I don’t think cryptocurrencies will succeed

I bought and sold cryptocurrencies, making some profit, but I’m not a great believer in them. I bet on Bitcoin and Ethereum because I thought their prices would appreciate. I sold them later because I thought the market was overheat. Will Bitcoin rise to $500,000? Perhaps. But that’s nothing to do with the success of cryptocurrencies. They can still go to the moon even if the masses aren’t using them in real life, but can you call it a success? Speculating on the price appreciation and believing in the technology are different things.

I don’t believe in the story of cryptocurrencies. However, I want cryptocurrencies to succeed, especially the decentralized ones whose original intention was to escape from centralized control, but I suspect that they will eventually fail in this regard.

When it comes to making an argument, I often try to eliminate all minor ones and boil down to the single most important argument. Minor arguments are negligible if you can’t even beat the most important one. I have read quite a few articles for and against cryptocurrencies in which usually a long list of reasons are laid out, but what the most important argument is? Is it the environmental friendliness? Is it the scalability problem, e.g. low transaction rates? Is it the price stability? I don’t think they are the most important. The opponents of cryptocurrencies surely can say that cryptocurrencies are not environmental friendly, not scalable and their prices are fluctuating. But what if you can make them environment friendly, scalable and stable? Suddenly their cons become pros. If something viewed as pitfalls today can somehow be solved technologically, there won’t be any excuses to oppose cryptocurrencies.

The most important argument that I think cryptocurrencies will fail lies in government regulations. If cryptocurrencies were to be regulated, they would’ve lost the original intention of being decentralized. Surely, you can argue that peer-to-peer cryptocurrencies won’t go away and no one can shut down blockchains even the government has banned the usage of unregulated cryptocurrencies or mining. But that’s not a success! In order for the masses to adopt cryptocurrencies, they must be regulated by the government.

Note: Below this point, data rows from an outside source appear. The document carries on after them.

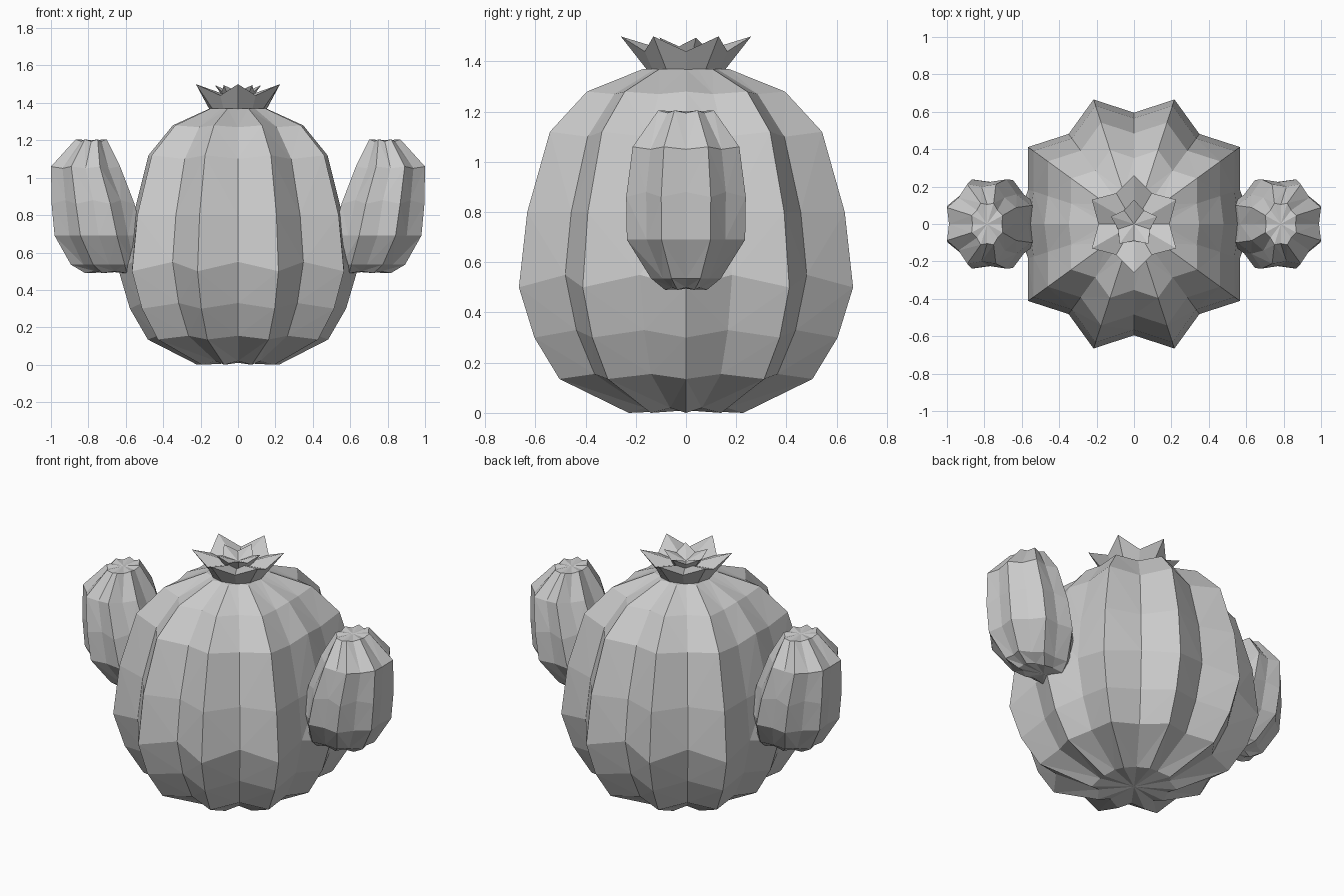
import bpy
from math import sin, cos, pi, radians

if "Cube" in bpy.data.objects:
    bpy.data.objects.remove(bpy.data.objects["Cube"])


def make(name, verts, faces):
    mesh = bpy.data.meshes.new(name)
    mesh.from_pydata(verts, [], faces)
    mesh.update()
    obj = bpy.data.objects.new(name, mesh)
    bpy.context.collection.objects.link(obj)
    return obj


def ribbed(name, rings, ribs, phase, groove, mirror=1, side_ribs=False):
    """Loft ribbed rings (cx, rx, ry, z, dz): dz shifts the groove points.
    side_ribs flattens the two ribs that lie behind the arms."""
    n = ribs * 2
    verts, faces = [], []
    for cx, rx, ry, z, dz in rings:
        for i in range(n):
            a = phase + 2 * pi * i / n
            k = groove if i % 2 else 1
            if side_ribs and i in (0, ribs):
                k = 0.91 if z < 0.6 else 0.84
            verts.append((mirror * (cx + rx * k * cos(a)), ry * k * sin(a),
                          z + (dz if i % 2 else 0)))
    for r in range(len(rings) - 1):
        for i in range(n):
            a, b = r * n + i, r * n + (i + 1) % n
            c, d = b + n, a + n
            # split each quad so the diagonals run from ridge to groove
            faces += [(a, b, c), (a, c, d)] if i % 2 else [(a, b, d), (b, c, d)]
    last = (len(rings) - 1) * n
    for start, ring in ((0, rings[0]), (last, rings[-1])):
        verts.append((mirror * ring[0], 0, ring[3] + ring[4] / 2))
        tip = len(verts) - 1
        for i in range(n):
            a, b = start + i, start + (i + 1) % n
            faces.append((b, a, tip) if start == 0 else (a, b, tip))
    if mirror < 0:
        faces = [f[::-1] for f in faces]
    return make(name, verts, faces)


# Barrel body with ten ribs: (radius, z, dz)
profile = [(0.24, 0.0, 0.02), (0.53, 0.135, 0.02), (0.635, 0.3, 0.03),
           (0.70, 0.5, 0.05), (0.665, 0.8, 0.0), (0.57, 1.12, -0.02),
           (0.415, 1.28, -0.01), (0.18, 1.37, 0.0)]
ribbed("cactus_body", [(0, r, r, z, dz) for r, z, dz in profile], 10, 0, 0.85,
       side_ribs=True)

# Two upturned side arms, broad where they grow out of the body
arm = [(0.66, 0.17, 0.09, 0.49, 0.01), (0.69, 0.22, 0.15, 0.535, 0.0),
       (0.745, 0.255, 0.255, 0.69, 0.0), (0.775, 0.24, 0.258, 0.86, 0.02),
       (0.815, 0.20, 0.23, 1.06, -0.01), (0.785, 0.09, 0.12, 1.205, -0.01)]
for side, label in ((1, "right_arm"), (-1, "left_arm")):
    ribbed(label, arm, 8, radians(22.5), 0.87, side)


def flower(name, petals, phase, base, notch, tip, centre_z):
    """Open star-shaped cup; base, notch and tip are (radius, z)."""
    n = petals * 2
    ang = [phase + 2 * pi * i / n for i in range(n)]
    verts = [(base[0] * cos(a), base[0] * sin(a), base[1]) for a in ang]
    for i, a in enumerate(ang):
        r, z = notch if i % 2 else tip
        verts.append((r * cos(a), r * sin(a), z))
    verts.append((0, 0, centre_z))
    faces = []
    for i in range(n):
        j = (i + 1) % n
        faces += [(i, j, n + j, n + i), (n + i, n + j, 2 * n)]
    return make(name, verts, faces)


# Crowning flower: outer petals and a small inner whorl
flower("flower_outer_petals", 6, radians(30), (0.15, 1.36), (0.19, 1.44), (0.26, 1.5), 1.42)
flower("flower_inner_petals", 5, radians(90), (0.06, 1.40), (0.09, 1.46), (0.13, 1.495), 1.44)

Centralized government regulation and true decentralized cryptocurrencies cannot coexist.

Time and time again decentralized technologies pop up, give us hope, and eventually fail. Cryptocurrencies are just distributed file storage of which the concept is not new at all. Remember that you could download pirate movies and music via BitTorrent? That was a cool peer-to-peer technology, but it wasn’t popularized. BitTorrent networks still exist today. No one can shut them down although downloading pirate content is illegal. But what popularized nowadays are centralized video streaming services, music streaming services and cloud storage services running by regulated companies like Netflix, Spotify and Dropbox. The centralized companies apply distributed technologies like CDN (Content Distribution Network), making the services convenient, scalable and fast. Does BitTorrent fail? I would say so.

I could imagine the future of cryptocurrencies heading towards the direction of centralization. And it will be a failure of cryptocurrencies. The good parts of decentralized blockchains will be applied in a centralized way. Every country has its own centralized blockchain by applying decentralized technologies, but it’s still centralized. China clearly pioneers in this regard. That’s not a compliment. That’s actually something to worry. But that’s what most probably will happen.

Leave a Comment

Fill in your details below or click an icon to log in:

WordPress.com Logo

You are commenting using your WordPress.com account. Log Out /  Change )

Google photo

You are commenting using your Google account. Log Out /  Change )

Twitter picture

You are commenting using your Twitter account. Log Out /  Change )

Facebook photo

You are commenting using your Facebook account. Log Out /  Change )

Connecting to %s